With Texas’ decision to end the statewide mask mandate and other preventative measures against the coronavirus, the Texas Legislature’s six-week abortion ban has deepened controversy within the state and across the country. Audrey Higley ’25, from Austin, TX, felt that the abortion ban approval was not a surprising development for the state.
“Historically, this decision is not surprising because Texas has always been a state that does not allow more liberal decisions to go through. The general cultural mindset in the state has always been more rough and tumble,” Higley said. “It is unfortunate that a number of Texans seem to not realize how destructive this decision can be.”
Heather Gager ’25, is from McAllen, a city in southern Texas with a mix of progressive politics and a strong religious presence. For Gager, abortion controversy was an issue she had seen from multiple sides.
“As someone who used to pray in front of the only operating abortion clinics in the state, I knew the push to ban abortion was strong but by no means did I think the state would actually find a way to completely outlaw abortion, so I was definitely surprised,” Gager said. “Taken aback actually, it’s still incredible to think about.”
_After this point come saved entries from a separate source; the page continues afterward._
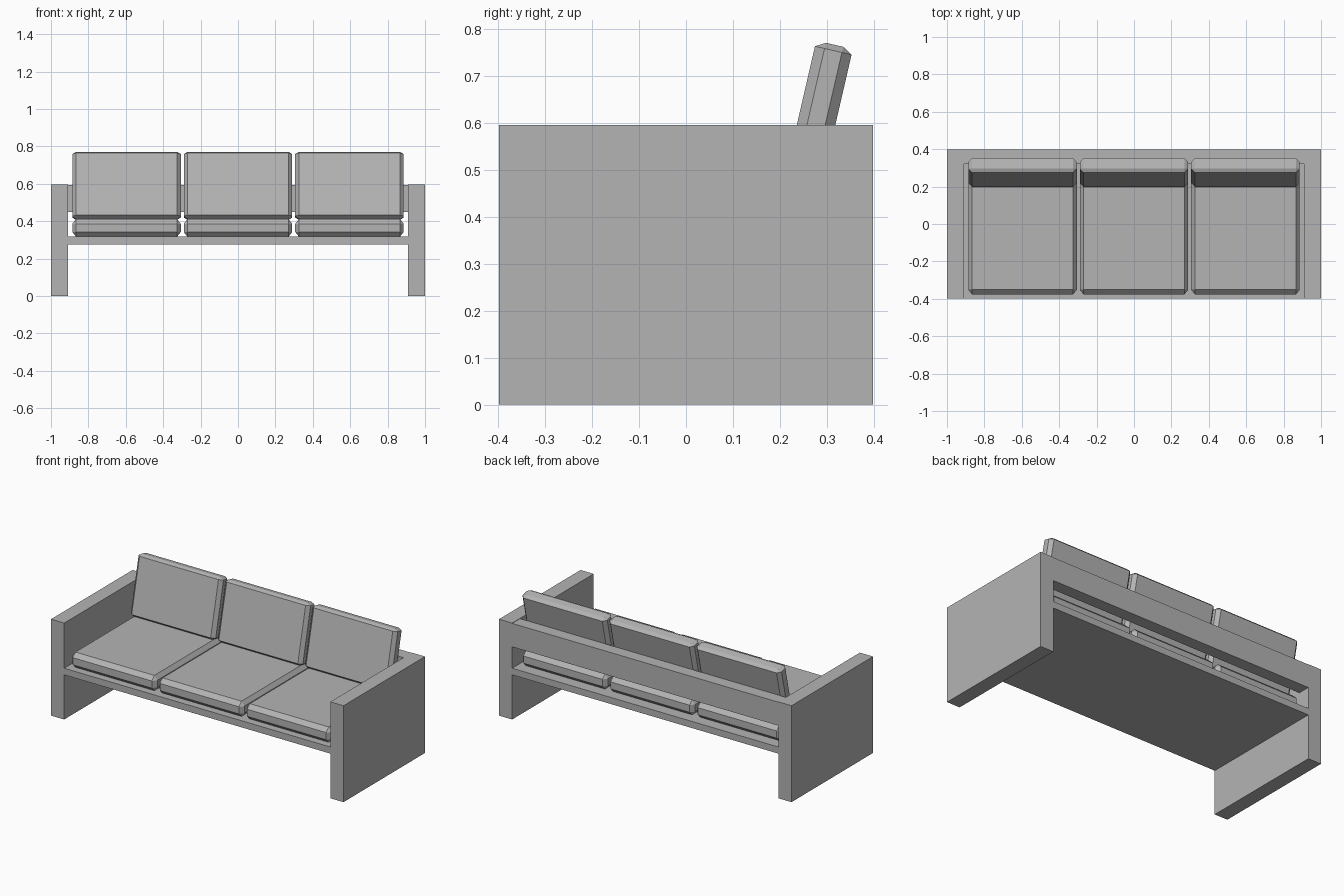
import bpy
import bmesh
from math import radians
from itertools import product
from mathutils import Matrix, Vector

if "Cube" in bpy.data.objects:
    bpy.data.objects.remove(bpy.data.objects["Cube"], do_unlink=True)

grey = bpy.data.materials.new("mid_grey")
grey.use_nodes = True
COLOUR = (0.456, 0.456, 0.456, 1)
grey.diffuse_color = COLOUR
grey.node_tree.nodes["Principled BSDF"].inputs["Base Color"].default_value = COLOUR


def finish(name, bm):
    bmesh.ops.recalc_face_normals(bm, faces=bm.faces[:])
    mesh = bpy.data.meshes.new(name)
    bm.to_mesh(mesh)
    bm.free()
    mesh.materials.append(grey)
    obj = bpy.data.objects.new(name, mesh)
    bpy.context.collection.objects.link(obj)
    return obj


def box(name, low, high):
    """Plain board between two opposite corners."""
    low, high = Vector(low), Vector(high)
    bm = bmesh.new()
    bmesh.ops.create_cube(bm, size=1, matrix=Matrix.Translation((low + high) / 2)
                          @ Matrix.Diagonal((*(high - low), 1)))
    return finish(name, bm)


def cushion(name, centre, size, cut, tilt=0):
    """Box with every edge chamfered; cut is the chamfer reach along each axis."""
    half = Vector(size) / 2
    inner = half - Vector(cut)
    bm = bmesh.new()
    for signs in product((-1, 1), repeat=3):
        for axis in range(3):
            bm.verts.new([s * (half if i == axis else inner)[i]
                          for i, s in enumerate(signs)])
    bmesh.ops.convex_hull(bm, input=bm.verts[:])
    # Merge the hull triangles into clean flat panels
    bmesh.ops.dissolve_limit(bm, angle_limit=radians(1),
                             verts=bm.verts[:], edges=bm.edges[:])
    obj = finish(name, bm)
    obj.location = centre
    obj.rotation_euler.x = tilt
    return obj


# Frame: two slab arms, seat board and back rail
INNER = 0.91
DEPTH = 0.398
for side, sign in (("left", 1), ("right", -1)):
    a, b = sorted((sign * INNER, sign))
    box(side + "_arm", (a, -DEPTH, 0), (b, DEPTH, 0.596))
box("seat_board", (-INNER, -DEPTH, 0.276), (INNER, DEPTH, 0.317))
box("back_rail", (-INNER, 0.321, 0.449), (INNER, DEPTH, 0.594))

# Three seat cushions with leaning back cushions
for place, x in (("right", -0.596), ("middle", 0), ("left", 0.596)):
    cushion(place + "_seat_cushion", (x, -0.013, 0.364),
            (0.58, 0.727, 0.094), (0.02, 0.025, 0.025))
    cushion(place + "_back_cushion", (x, 0.2755, 0.589),
            (0.58, 0.08, 0.365), (0.02, 0.021, 0.0125), radians(-13))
The Supreme Court’s refusal to block the new Texas law that severely restricted abortion sparked in widespread controversy this September. The state’s law strictly bans abortions after six weeks of pregnancy, which, according to The New York Times, is often before many people realize they are pregnant. Going against Roe v. Wade protections in the state, the decision does not provide any exceptions, even to victims of sexual assault and rape.
While many other states have attempted to put a ban on abortions in the past, the earlier legislation previously passed has not withstood court rulings. Higley expressed her concern thatof how Texas’ success couldcan be utilized as a blueprint for other states that aspire to limit abortion.
“I know that Mississippi tried to enforce a very similar law to this, where it tried banning any abortion[s] after the first trimester, and that recently was overturned,” Higley said. “However, since it was made evident that the Supreme Court is willing to support these restrictive laws that obviously go against Roe v. Wade, it worries me that there are going to be more conservative states taking notes from this trying to pass such laws.”
Arguments regarding the Texas abortion ban are set to be heard by the Supreme Court on December 1. In the interim, the law will be tested by local courts as anyone aiding in an abortion — doctors, drivers, and even people who provide money — will be open to civilian challenges.
Looking forward, Gager is hopeful that the ban will be overturned by the Supreme Court, pointing towards the broad support for abortion access across the country.
“[A]bortion rights are something that a majority of the nation agrees on, so I think that even if there’s a possibility of the overturning of Roe v. Wade, I’d like to think our Supreme Court justices will make a decision that accurately reflects our current nation’s opinions and not their own interests,” she added.
Gager also expressed confidence in her state, referencing the massive political shifts that have happened in Texas in the past few years.
“I think there’s an increase in accurate representation for our state at the local level but not necessarily at the state level,” she said. “I’m sure plenty of Texans are rejoicing right now, but also many are fighting back.”